Maude is a 2 year old Shetland cross ewe living a happy life on a small farm in a beautiful little valley near Eugene, Oregon, with my mother-in-law, Reida, and this is her story. O.k. really it's just the story of 1/4 of her first adult fleece, but that didn't have much punch as a lead. I am so lucky to have a mother-in-law who raises nice, soft, fluffy sheep in a variety of lovely earth tones. However, earth tones just won't do for a hunting season jacket, so....
The fleece itself is a lovely, long staple with nice medium crimp. I have no idea how those books and magazines always get such nice crimp pictures, so you'll just have to believe me. Yes, it is a multiple coat fleece, but I have never combed a fleece before to separate the softer from the coarser and I'm not starting just now (maybe with the other 1/4 I still have of this...)
Step 1: WASH AND DRY. As long as you remember not to let it agitate, the easiest way to wash fleece is in a top loading washer.
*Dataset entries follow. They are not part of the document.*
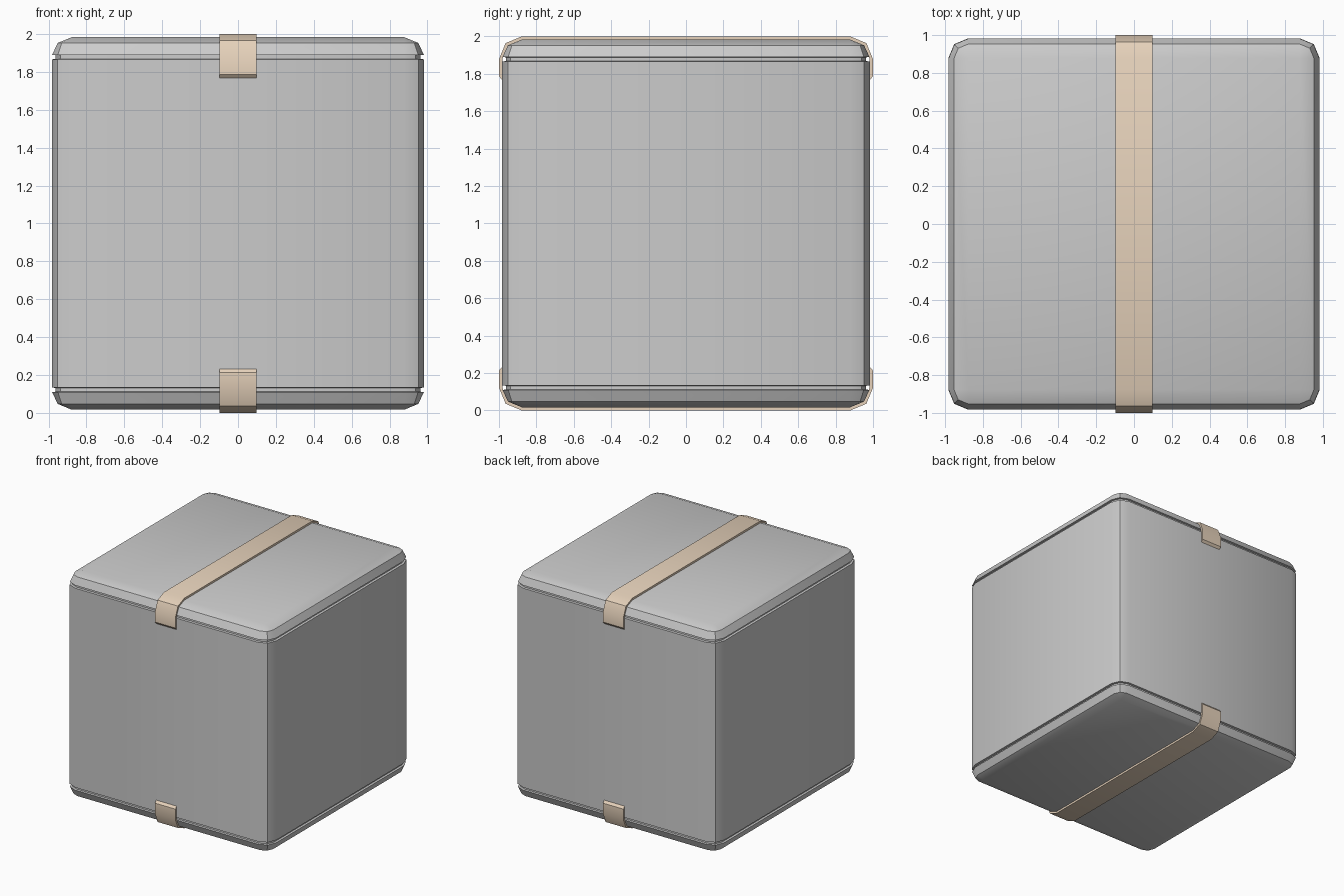
import bpy, bmesh, math

if "Cube" in bpy.data.objects:
    bpy.data.objects.remove(bpy.data.objects["Cube"])

CORE = 0.878          # half size of the flat part of each face
R = 0.105             # edge rounding, two segments


def finish(bm, name, mat=None):
    bmesh.ops.remove_doubles(bm, verts=bm.verts, dist=1e-4)
    bmesh.ops.recalc_face_normals(bm, faces=bm.faces)
    me = bpy.data.meshes.new(name)
    bm.to_mesh(me)
    bm.free()
    ob = bpy.data.objects.new(name, me)
    bpy.context.collection.objects.link(ob)
    if mat:
        me.materials.append(mat)
    bpy.ops.object.select_all(action='DESELECT')
    bpy.context.view_layer.objects.active = ob
    ob.select_set(True)
    bpy.ops.object.shade_smooth_by_angle(angle=math.radians(35))
    return ob


def rounded_ring(bm, z, r):
    """Square ring whose corners are two-segment arcs of radius r."""
    ring = []
    for k, (sx, sy) in enumerate([(1, 1), (-1, 1), (-1, -1), (1, -1)]):
        for a in (0, 45, 90):
            t = math.radians(a + 90 * k)
            ring.append(bm.verts.new((sx * CORE + r * math.cos(t),
                                      sy * CORE + r * math.sin(t), z)))
    return ring


# box body: stacked rings with a shallow groove below the lid and above the base
h = R * math.sqrt(0.5)
half = [(1 - CORE - R, 0), (1 - CORE - h, h), (0.110, R - 0.002),
        (0.112, 0.085), (0.132, 0.085), (0.134, R)]
profile = half + [(2 - z, r) for z, r in reversed(half)]
bm = bmesh.new()
rings = [rounded_ring(bm, z, r) for z, r in profile]
for a, b in zip(rings, rings[1:]):
    for i in range(12):
        j = (i + 1) % 12
        bm.faces.new((a[i], a[j], b[j], b[i]))
for cap in (rings[0], rings[-1]):
    bm.faces.new([cap[i] for i in (0, 3, 6, 9)])
finish(bm, "box_body")

# tape strips wrapping over the top and under the bottom
tan = bpy.data.materials.new("tape_tan")
tan.diffuse_color = (0.80, 0.65, 0.50, 1)
tan.use_nodes = True
tan.node_tree.nodes["Principled BSDF"].inputs["Base Color"].default_value = tan.diffuse_color


def tape_path(r, end_z):
    right = [(CORE + r, end_z)]
    for a in (0, 45, 90):
        t = math.radians(a)
        right.append((CORE + r * math.cos(t), 1 + CORE + r * math.sin(t)))
    return right + [(-y, z) for y, z in reversed(right)]


def tape(name, flip):
    bm = bmesh.new()
    outer, inner = tape_path(1 - CORE, 1.787), tape_path(R - 0.001, 1.766)
    rows = []
    for (yo, zo), (yi, zi) in zip(outer, inner):
        row = [(-0.098, yo, zo), (0.098, yo, zo), (0.098, yi, zi), (-0.098, yi, zi)]
        rows.append([bm.verts.new((x, y, 2 - z if flip else z)) for x, y, z in row])
    for a, b in zip(rows, rows[1:]):
        for i in range(4):
            j = (i + 1) % 4
            bm.faces.new((a[i], a[j], b[j], b[i]))
    bm.faces.new(rows[0])
    bm.faces.new(rows[-1])
    finish(bm, name, tan)


tape("top_tape", False)
tape("bottom_tape", True)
Fill it with very hot water and some Dawn (cuts the grease, y'know?), push the fleece in gently with a broom handle and let it soak. Be sure to leave the lid open and turn the dial immediately to spin, just in case. You can poke it gently with the broom handle once or twice to be sure the top is wet, but don't overpoke or it will felt! After a while, spin it out and repeat, but use gentler soap--shampoo is good. Maybe once with conditioner then. Finally do the same thing a few more times, but with clear water. This always takes about twice as long as I plan for, so I was glad to be hanging out with another fiber buddy while we did this! Spread the fleece out on a sheet somehow suspended in an airy place (I decided my glider made of wooden slats was perfect) to dry.
Step 2: SORT When you have time,and most of your family is out of the house, spread out all the fiber for your project[The giant ball of roving is a lucious meriono /bamboo blend which I purchased through Dyelots.] and sort and weigh it and divide it up into piles for dying. I use a spring-load kitchen scale and an old letter scale. Imagine trying to balance wool on a letter scale. I really need to get a digital one. If you're smart, you'll label all your piles with your plans now while you still have half a brain and aren't lugging around vats of boiling colored water!
Step 3 DYE: Do your dying according to the instructions. It is possible to put 2 colors in one pot, but you have to be careful not to let it boil (really I suppose you should be careful of that anyhow), which I was not. The yellow and purple bubble together to make a fairly hideous old dusty mauve. I was totally disappointed, so imagine my joy when I rinsed it and discovered that for some reason, very little of the purple even stuck and I ended up with this beautiful antique yellow! Dying is often quite surprising, but the results are almost always fun! Also, you can always over-dye something if you don't care for the initial results.
The flourescent hunter's orange was a complete sucess though!
Step 4: ADMIRE After letting your dyebaths cool, spread the fleece out to dry again. Seth coined a new word when he saw the results. He said, "Whoa! Those are Hyperdelic!"
Step x: OPTIONS I left some white, too and carded some of it with tangerine angelina (a shiny plastic-y "bling" fiber) and some with copper angelina.
I'm planning a 3-ply worsted to bulky yarn with this plus some pre-dyed merino/bamboo rovings I bought at the NWRSA conference. This is going to be one crazy sweater (in about 4 years)!